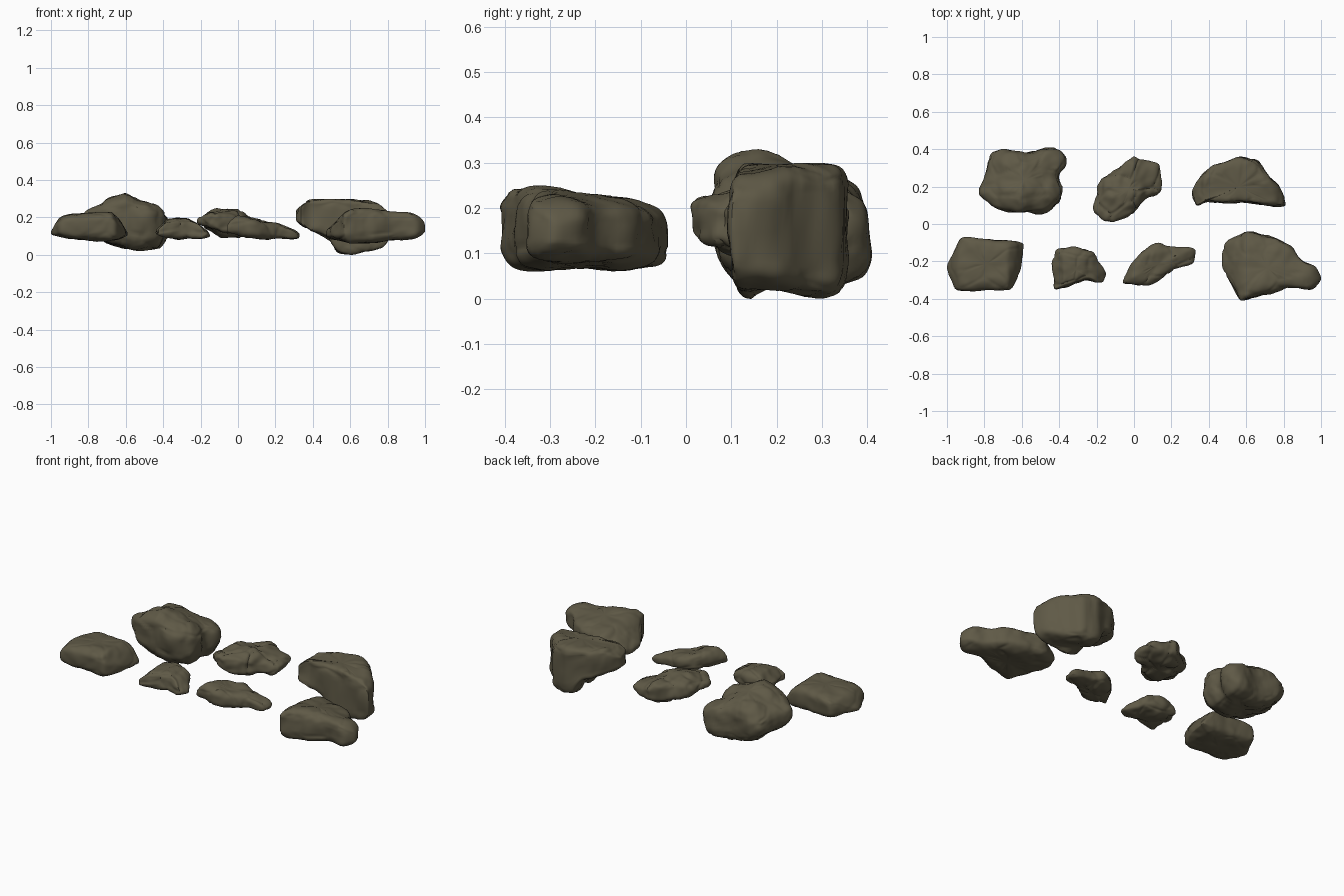
import bpy, bmesh, math
from mathutils import Vector, noise

if "Cube" in bpy.data.objects:
    bpy.data.objects.remove(bpy.data.objects["Cube"])

stone = bpy.data.materials.new("olive grey stone")
stone.use_nodes = True
stone.diffuse_color = (0.115, 0.101, 0.062, 1)
bsdf = stone.node_tree.nodes["Principled BSDF"]
bsdf.inputs["Base Color"].default_value = stone.diffuse_color
bsdf.inputs["Roughness"].default_value = 0.9

AROUND, RINGS = 96, 40


def resample(points, count):
    """Evenly spaced points along a closed outline, with softened corners."""
    loop = [Vector(p) for p in points]
    edges = list(zip(loop, loop[1:] + loop[:1]))
    total = sum((b - a).length for a, b in edges)
    result = []
    for i in range(count):
        left = total * i / count
        for a, b in edges:
            length = (b - a).length
            if left <= length:
                result.append(a.lerp(b, left / length))
                break
            left -= length
        else:
            result.append(loop[0].copy())
    for _ in range(2):
        result = [(result[i - 1] + result[i] * 2 + result[(i + 1) % count]) / 4
                  for i in range(count)]
    return result


def height_at(profile, x):
    """Linear interpolation of a (x, z) profile, clamped at both ends."""
    if x <= profile[0][0]:
        return profile[0][1]
    for (xa, za), (xb, zb) in zip(profile, profile[1:]):
        if x <= xb:
            return za + (zb - za) * (x - xa) / (xb - xa)
    return profile[-1][1]


def weathering(p, rough):
    """Broad lumps, fine grain and narrow cracks between fractured blocks."""
    near = noise.voronoi(p * 7)[0]
    crack = max(0, 1 - (near[1] - near[0]) * 9)
    lumps = noise.noise(p * 9) * 0.018 + noise.noise(p * 24) * 0.006
    return rough * (lumps - crack * 0.006)


def fit(verts, axis, low, high):
    """Give the rock its exact extent along one axis."""
    values = [v.co[axis] for v in verts]
    start, span = min(values), max(values) - min(values)
    for v in verts:
        v.co[axis] = low + (v.co[axis] - start) / span * (high - low)


def rock(name, outline, top, bottom, boxy=3.0, tilt=0.0, rough=1.0):
    """Close a plan outline between an upper and a lower side profile."""
    plan = resample(outline, AROUND)
    centre = sum(plan, Vector((0, 0))) / AROUND
    bm = bmesh.new()

    def place(flat, t):
        hi, lo = height_at(top, flat.x), height_at(bottom, flat.x)
        hi += tilt * (flat.y - centre.y)
        z = (hi + lo) / 2 + t * (hi - lo) / 2
        return bm.verts.new((flat.x, flat.y, z))

    rings = []
    for j in range(1, RINGS):
        a = math.pi * (j / RINGS - 0.5)
        t = math.copysign(abs(math.sin(a)) ** (2 / boxy), a)
        s = math.cos(a) ** (2 / boxy)
        rings.append([place(centre + (p - centre) * s, t) for p in plan])
    base, peak = place(centre, -1), place(centre, 1)
    for i in range(AROUND):
        k = (i + 1) % AROUND
        bm.faces.new((base, rings[0][k], rings[0][i]))
        bm.faces.new((peak, rings[-1][i], rings[-1][k]))
        for lower, upper in zip(rings, rings[1:]):
            bm.faces.new((lower[i], lower[k], upper[k], upper[i]))

    # Soften the profile kinks, then weather the surface
    for _ in range(2):
        bmesh.ops.smooth_vert(bm, verts=bm.verts, factor=0.5,
                              use_axis_x=True, use_axis_y=True, use_axis_z=True)
    bm.normal_update()
    moves = [(v, v.normal * weathering(v.co, rough)) for v in bm.verts]
    for v, move in moves:
        v.co += move
    for axis in range(2):
        values = [p[axis] for p in outline]
        fit(bm.verts, axis, min(values), max(values))
    fit(bm.verts, 2, min(z for _, z in bottom), max(z for _, z in top))
    bmesh.ops.recalc_face_normals(bm, faces=bm.faces)

    mesh = bpy.data.meshes.new(name)
    bm.to_mesh(mesh)
    bm.free()
    mesh.materials.append(stone)
    obj = bpy.data.objects.new(name, mesh)
    bpy.context.collection.objects.link(obj)
    bpy.ops.object.select_all(action="DESELECT")
    obj.select_set(True)
    bpy.context.view_layer.objects.active = obj
    bpy.ops.object.shade_smooth_by_angle(angle=math.radians(40))


# Back row: large boulder, craggy lump, tall wedge
rock("back_left_boulder",
     [(-.83, .17), (-.75, .08), (-.6, .05), (-.47, .06), (-.38, .12), (-.37, .2),
      (-.4, .25), (-.36, .32), (-.37, .37), (-.44, .41), (-.57, .38), (-.7, .4),
      (-.77, .38), (-.78, .29)],
     [(-.83, .24), (-.78, .27), (-.68, .31), (-.6, .33), (-.52, .3), (-.37, .27)],
     [(-.83, .14), (-.7, .06), (-.55, .03), (-.42, .02), (-.36, .08)],
     boxy=3.5, tilt=-.2, rough=.9)
rock("back_middle_lump",
     [(-.22, .1), (-.19, .03), (-.12, .01), (0, .06), (.06, .14), (.14, .18),
      (.15, .31), (.08, .33), (-.01, .36), (-.11, .29), (-.2, .2)],
     [(-.22, .21), (-.15, .25), (-.01, .24), (.05, .21), (.15, .18)],
     [(-.22, .16), (-.1, .09), (.1, .1), (.15, .12)], boxy=3.2, rough=1.2)
rock("back_right_wedge",
     [(.31, .18), (.34, .09), (.38, .12), (.62, .11), (.81, .09), (.77, .2),
      (.72, .25), (.66, .34), (.56, .36), (.43, .32), (.36, .25)],
     [(.31, .25), (.38, .3), (.6, .3), (.74, .28), (.81, .24)],
     [(.31, .18), (.48, .1), (.53, .02), (.6, 0), (.77, .04), (.81, .06)],
     boxy=8, rough=.7)

# Front row: flat block, small chip, sloping shard, long slab
rock("front_left_block",
     [(-1, -.23), (-.95, -.36), (-.66, -.36), (-.61, -.24), (-.59, -.1),
      (-.73, -.09), (-.92, -.07)],
     [(-1, .13), (-.94, .21), (-.88, .22), (-.68, .23), (-.62, .16), (-.59, .12)],
     [(-1, .1), (-.9, .08), (-.65, .07), (-.59, .09)], boxy=4, rough=.5)
rock("front_small_chip",
     [(-.43, -.35), (-.36, -.34), (-.26, -.3), (-.17, -.32), (-.15, -.26),
      (-.2, -.2), (-.22, -.15), (-.33, -.12), (-.42, -.13), (-.44, -.2)],
     [(-.44, .15), (-.38, .2), (-.28, .2), (-.22, .18), (-.15, .12)],
     [(-.44, .09), (-.3, .08), (-.15, .08)], boxy=3.2, rough=.8)
rock("front_sloping_shard",
     [(-.06, -.32), (.1, -.33), (.2, -.25), (.32, -.21), (.33, -.13), (.25, -.13),
      (.13, -.1), (.04, -.15), (-.02, -.24)],
     [(-.06, .17), (0, .21), (.12, .18), (.22, .16), (.33, .12)],
     [(-.06, .1), (.1, .09), (.33, .08)], boxy=3.2, rough=.7)
rock("front_right_slab",
     [(.47, -.22), (.53, -.33), (.56, -.41), (.72, -.36), (.82, -.33), (.95, -.34),
      (1, -.29), (.97, -.23), (.88, -.18), (.82, -.1), (.74, -.07), (.6, -.04),
      (.49, -.1)],
     [(.47, .14), (.53, .21), (.6, .25), (.75, .25), (.93, .23), (1, .2)],
     [(.47, .09), (.6, .06), (.85, .08), (1, .1)], boxy=4.2, tilt=-.15, rough=.7)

○ ○ ○

Try it :: In the listing above, the lines from the one containing "return za +" through the one containing "values = [v.co[axis] for v in verts]" must be set down exactly, with no other lines.

Written reply ::
            return za + (zb - za) * (x - xa) / (xb - xa)
    return profile[-1][1]


def weathering(p, rough):
    """Broad lumps, fine grain and narrow cracks between fractured blocks."""
    near = noise.voronoi(p * 7)[0]
    crack = max(0, 1 - (near[1] - near[0]) * 9)
    lumps = noise.noise(p * 9) * 0.018 + noise.noise(p * 24) * 0.006
    return rough * (lumps - crack * 0.006)


def fit(verts, axis, low, high):
    """Give the rock its exact extent along one axis."""
    values = [v.co[axis] for v in verts]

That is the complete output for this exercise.